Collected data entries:
════════════════════

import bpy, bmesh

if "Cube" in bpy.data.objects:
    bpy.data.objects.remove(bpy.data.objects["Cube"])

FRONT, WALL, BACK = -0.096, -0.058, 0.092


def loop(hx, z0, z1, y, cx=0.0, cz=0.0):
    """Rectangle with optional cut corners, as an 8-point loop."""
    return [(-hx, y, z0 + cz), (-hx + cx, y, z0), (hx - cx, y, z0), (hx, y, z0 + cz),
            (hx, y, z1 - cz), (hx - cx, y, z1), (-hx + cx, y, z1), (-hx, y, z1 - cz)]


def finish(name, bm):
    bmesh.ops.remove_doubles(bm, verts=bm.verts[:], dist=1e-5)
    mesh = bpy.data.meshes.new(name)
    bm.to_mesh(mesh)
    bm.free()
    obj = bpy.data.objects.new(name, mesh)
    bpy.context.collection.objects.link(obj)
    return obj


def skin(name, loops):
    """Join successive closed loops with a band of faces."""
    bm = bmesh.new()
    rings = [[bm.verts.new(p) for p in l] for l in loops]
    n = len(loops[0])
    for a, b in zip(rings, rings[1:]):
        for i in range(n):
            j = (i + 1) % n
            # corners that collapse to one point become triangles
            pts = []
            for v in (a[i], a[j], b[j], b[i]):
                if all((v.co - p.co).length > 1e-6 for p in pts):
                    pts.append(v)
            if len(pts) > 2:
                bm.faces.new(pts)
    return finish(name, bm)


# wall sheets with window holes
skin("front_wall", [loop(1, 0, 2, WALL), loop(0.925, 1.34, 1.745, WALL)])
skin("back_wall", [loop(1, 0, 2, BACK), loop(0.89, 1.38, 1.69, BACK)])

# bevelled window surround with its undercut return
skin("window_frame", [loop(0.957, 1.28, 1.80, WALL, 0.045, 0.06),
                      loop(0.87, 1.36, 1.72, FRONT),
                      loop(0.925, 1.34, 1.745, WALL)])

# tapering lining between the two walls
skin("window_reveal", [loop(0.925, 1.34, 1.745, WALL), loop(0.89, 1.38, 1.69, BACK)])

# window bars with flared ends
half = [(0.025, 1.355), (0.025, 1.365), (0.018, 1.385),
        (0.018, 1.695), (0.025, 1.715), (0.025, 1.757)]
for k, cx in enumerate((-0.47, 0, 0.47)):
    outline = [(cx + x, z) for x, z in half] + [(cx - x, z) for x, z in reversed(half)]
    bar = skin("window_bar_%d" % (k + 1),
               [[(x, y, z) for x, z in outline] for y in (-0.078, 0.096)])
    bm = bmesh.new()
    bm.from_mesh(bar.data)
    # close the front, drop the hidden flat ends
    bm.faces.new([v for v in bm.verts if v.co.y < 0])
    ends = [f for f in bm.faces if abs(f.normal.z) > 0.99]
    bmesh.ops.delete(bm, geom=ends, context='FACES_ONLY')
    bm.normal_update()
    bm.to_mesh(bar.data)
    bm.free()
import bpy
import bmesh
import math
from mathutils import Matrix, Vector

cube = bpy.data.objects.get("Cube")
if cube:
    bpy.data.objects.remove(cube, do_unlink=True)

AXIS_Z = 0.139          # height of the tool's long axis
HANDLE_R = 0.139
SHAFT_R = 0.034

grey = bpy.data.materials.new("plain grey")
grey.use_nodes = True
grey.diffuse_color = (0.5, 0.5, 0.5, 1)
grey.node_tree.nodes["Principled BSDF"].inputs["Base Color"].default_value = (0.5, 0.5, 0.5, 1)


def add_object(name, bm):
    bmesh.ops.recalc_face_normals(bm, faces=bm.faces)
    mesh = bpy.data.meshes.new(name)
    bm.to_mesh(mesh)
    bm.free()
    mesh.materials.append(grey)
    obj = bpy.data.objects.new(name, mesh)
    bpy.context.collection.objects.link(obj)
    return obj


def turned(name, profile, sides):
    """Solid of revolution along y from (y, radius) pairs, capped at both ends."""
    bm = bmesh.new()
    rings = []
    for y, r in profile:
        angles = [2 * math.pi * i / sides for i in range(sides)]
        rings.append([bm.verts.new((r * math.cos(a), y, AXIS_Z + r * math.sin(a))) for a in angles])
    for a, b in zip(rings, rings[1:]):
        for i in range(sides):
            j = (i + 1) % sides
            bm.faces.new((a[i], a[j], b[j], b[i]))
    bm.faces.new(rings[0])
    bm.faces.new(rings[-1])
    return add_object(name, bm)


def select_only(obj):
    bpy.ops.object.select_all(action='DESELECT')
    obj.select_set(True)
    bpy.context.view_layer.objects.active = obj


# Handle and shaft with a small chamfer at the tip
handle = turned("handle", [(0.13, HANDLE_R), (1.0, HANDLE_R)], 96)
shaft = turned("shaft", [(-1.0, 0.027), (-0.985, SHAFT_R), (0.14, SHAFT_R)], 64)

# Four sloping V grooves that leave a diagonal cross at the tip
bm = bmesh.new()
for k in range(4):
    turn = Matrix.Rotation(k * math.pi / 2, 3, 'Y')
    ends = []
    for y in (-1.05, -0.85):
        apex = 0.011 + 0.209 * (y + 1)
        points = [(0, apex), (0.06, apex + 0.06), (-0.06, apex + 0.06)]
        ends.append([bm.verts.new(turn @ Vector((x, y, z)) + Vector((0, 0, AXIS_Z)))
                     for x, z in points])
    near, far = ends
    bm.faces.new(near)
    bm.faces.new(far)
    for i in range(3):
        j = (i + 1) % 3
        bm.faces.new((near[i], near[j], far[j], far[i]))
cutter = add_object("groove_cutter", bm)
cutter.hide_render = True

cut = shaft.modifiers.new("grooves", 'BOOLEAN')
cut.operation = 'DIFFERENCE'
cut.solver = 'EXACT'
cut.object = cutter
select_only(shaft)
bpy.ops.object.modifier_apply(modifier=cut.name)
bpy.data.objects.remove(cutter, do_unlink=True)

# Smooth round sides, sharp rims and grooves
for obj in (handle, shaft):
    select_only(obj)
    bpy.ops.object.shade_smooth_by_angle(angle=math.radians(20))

════════════════════

▸ PROBLEM: Your job here is to copy the entries above exactly.

▸ EXERCISE RESULT:
import bpy, bmesh

if "Cube" in bpy.data.objects:
    bpy.data.objects.remove(bpy.data.objects["Cube"])

FRONT, WALL, BACK = -0.096, -0.058, 0.092


def loop(hx, z0, z1, y, cx=0.0, cz=0.0):
    """Rectangle with optional cut corners, as an 8-point loop."""
    return [(-hx, y, z0 + cz), (-hx + cx, y, z0), (hx - cx, y, z0), (hx, y, z0 + cz),
            (hx, y, z1 - cz), (hx - cx, y, z1), (-hx + cx, y, z1), (-hx, y, z1 - cz)]


def finish(name, bm):
    bmesh.ops.remove_doubles(bm, verts=bm.verts[:], dist=1e-5)
    mesh = bpy.data.meshes.new(name)
    bm.to_mesh(mesh)
    bm.free()
    obj = bpy.data.objects.new(name, mesh)
    bpy.context.collection.objects.link(obj)
    return obj


def skin(name, loops):
    """Join successive closed loops with a band of faces."""
    bm = bmesh.new()
    rings = [[bm.verts.new(p) for p in l] for l in loops]
    n = len(loops[0])
    for a, b in zip(rings, rings[1:]):
        for i in range(n):
            j = (i + 1) % n
            # corners that collapse to one point become triangles
            pts = []
            for v in (a[i], a[j], b[j], b[i]):
                if all((v.co - p.co).length > 1e-6 for p in pts):
                    pts.append(v)
            if len(pts) > 2:
                bm.faces.new(pts)
    return finish(name, bm)


# wall sheets with window holes
skin("front_wall", [loop(1, 0, 2, WALL), loop(0.925, 1.34, 1.745, WALL)])
skin("back_wall", [loop(1, 0, 2, BACK), loop(0.89, 1.38, 1.69, BACK)])

# bevelled window surround with its undercut return
skin("window_frame", [loop(0.957, 1.28, 1.80, WALL, 0.045, 0.06),
                      loop(0.87, 1.36, 1.72, FRONT),
                      loop(0.925, 1.34, 1.745, WALL)])

# tapering lining between the two walls
skin("window_reveal", [loop(0.925, 1.34, 1.745, WALL), loop(0.89, 1.38, 1.69, BACK)])

# window bars with flared ends
half = [(0.025, 1.355), (0.025, 1.365), (0.018, 1.385),
        (0.018, 1.695), (0.025, 1.715), (0.025, 1.757)]
for k, cx in enumerate((-0.47, 0, 0.47)):
    outline = [(cx + x, z) for x, z in half] + [(cx - x, z) for x, z in reversed(half)]
    bar = skin("window_bar_%d" % (k + 1),
               [[(x, y, z) for x, z in outline] for y in (-0.078, 0.096)])
    bm = bmesh.new()
    bm.from_mesh(bar.data)
    # close the front, drop the hidden flat ends
    bm.faces.new([v for v in bm.verts if v.co.y < 0])
    ends = [f for f in bm.faces if abs(f.normal.z) > 0.99]
    bmesh.ops.delete(bm, geom=ends, context='FACES_ONLY')
    bm.normal_update()
    bm.to_mesh(bar.data)
    bm.free()
import bpy
import bmesh
import math
from mathutils import Matrix, Vector

cube = bpy.data.objects.get("Cube")
if cube:
    bpy.data.objects.remove(cube, do_unlink=True)

AXIS_Z = 0.139          # height of the tool's long axis
HANDLE_R = 0.139
SHAFT_R = 0.034

grey = bpy.data.materials.new("plain grey")
grey.use_nodes = True
grey.diffuse_color = (0.5, 0.5, 0.5, 1)
grey.node_tree.nodes["Principled BSDF"].inputs["Base Color"].default_value = (0.5, 0.5, 0.5, 1)


def add_object(name, bm):
    bmesh.ops.recalc_face_normals(bm, faces=bm.faces)
    mesh = bpy.data.meshes.new(name)
    bm.to_mesh(mesh)
    bm.free()
    mesh.materials.append(grey)
    obj = bpy.data.objects.new(name, mesh)
    bpy.context.collection.objects.link(obj)
    return obj


def turned(name, profile, sides):
    """Solid of revolution along y from (y, radius) pairs, capped at both ends."""
    bm = bmesh.new()
    rings = []
    for y, r in profile:
        angles = [2 * math.pi * i / sides for i in range(sides)]
        rings.append([bm.verts.new((r * math.cos(a), y, AXIS_Z + r * math.sin(a))) for a in angles])
    for a, b in zip(rings, rings[1:]):
        for i in range(sides):
            j = (i + 1) % sides
            bm.faces.new((a[i], a[j], b[j], b[i]))
    bm.faces.new(rings[0])
    bm.faces.new(rings[-1])
    return add_object(name, bm)


def select_only(obj):
    bpy.ops.object.select_all(action='DESELECT')
    obj.select_set(True)
    bpy.context.view_layer.objects.active = obj


# Handle and shaft with a small chamfer at the tip
handle = turned("handle", [(0.13, HANDLE_R), (1.0, HANDLE_R)], 96)
shaft = turned("shaft", [(-1.0, 0.027), (-0.985, SHAFT_R), (0.14, SHAFT_R)], 64)

# Four sloping V grooves that leave a diagonal cross at the tip
bm = bmesh.new()
for k in range(4):
    turn = Matrix.Rotation(k * math.pi / 2, 3, 'Y')
    ends = []
    for y in (-1.05, -0.85):
        apex = 0.011 + 0.209 * (y + 1)
        points = [(0, apex), (0.06, apex + 0.06), (-0.06, apex + 0.06)]
        ends.append([bm.verts.new(turn @ Vector((x, y, z)) + Vector((0, 0, AXIS_Z)))
                     for x, z in points])
    near, far = ends
    bm.faces.new(near)
    bm.faces.new(far)
    for i in range(3):
        j = (i + 1) % 3
        bm.faces.new((near[i], near[j], far[j], far[i]))
cutter = add_object("groove_cutter", bm)
cutter.hide_render = True

cut = shaft.modifiers.new("grooves", 'BOOLEAN')
cut.operation = 'DIFFERENCE'
cut.solver = 'EXACT'
cut.object = cutter
select_only(shaft)
bpy.ops.object.modifier_apply(modifier=cut.name)
bpy.data.objects.remove(cutter, do_unlink=True)

# Smooth round sides, sharp rims and grooves
for obj in (handle, shaft):
    select_only(obj)
    bpy.ops.object.shade_smooth_by_angle(angle=math.radians(20))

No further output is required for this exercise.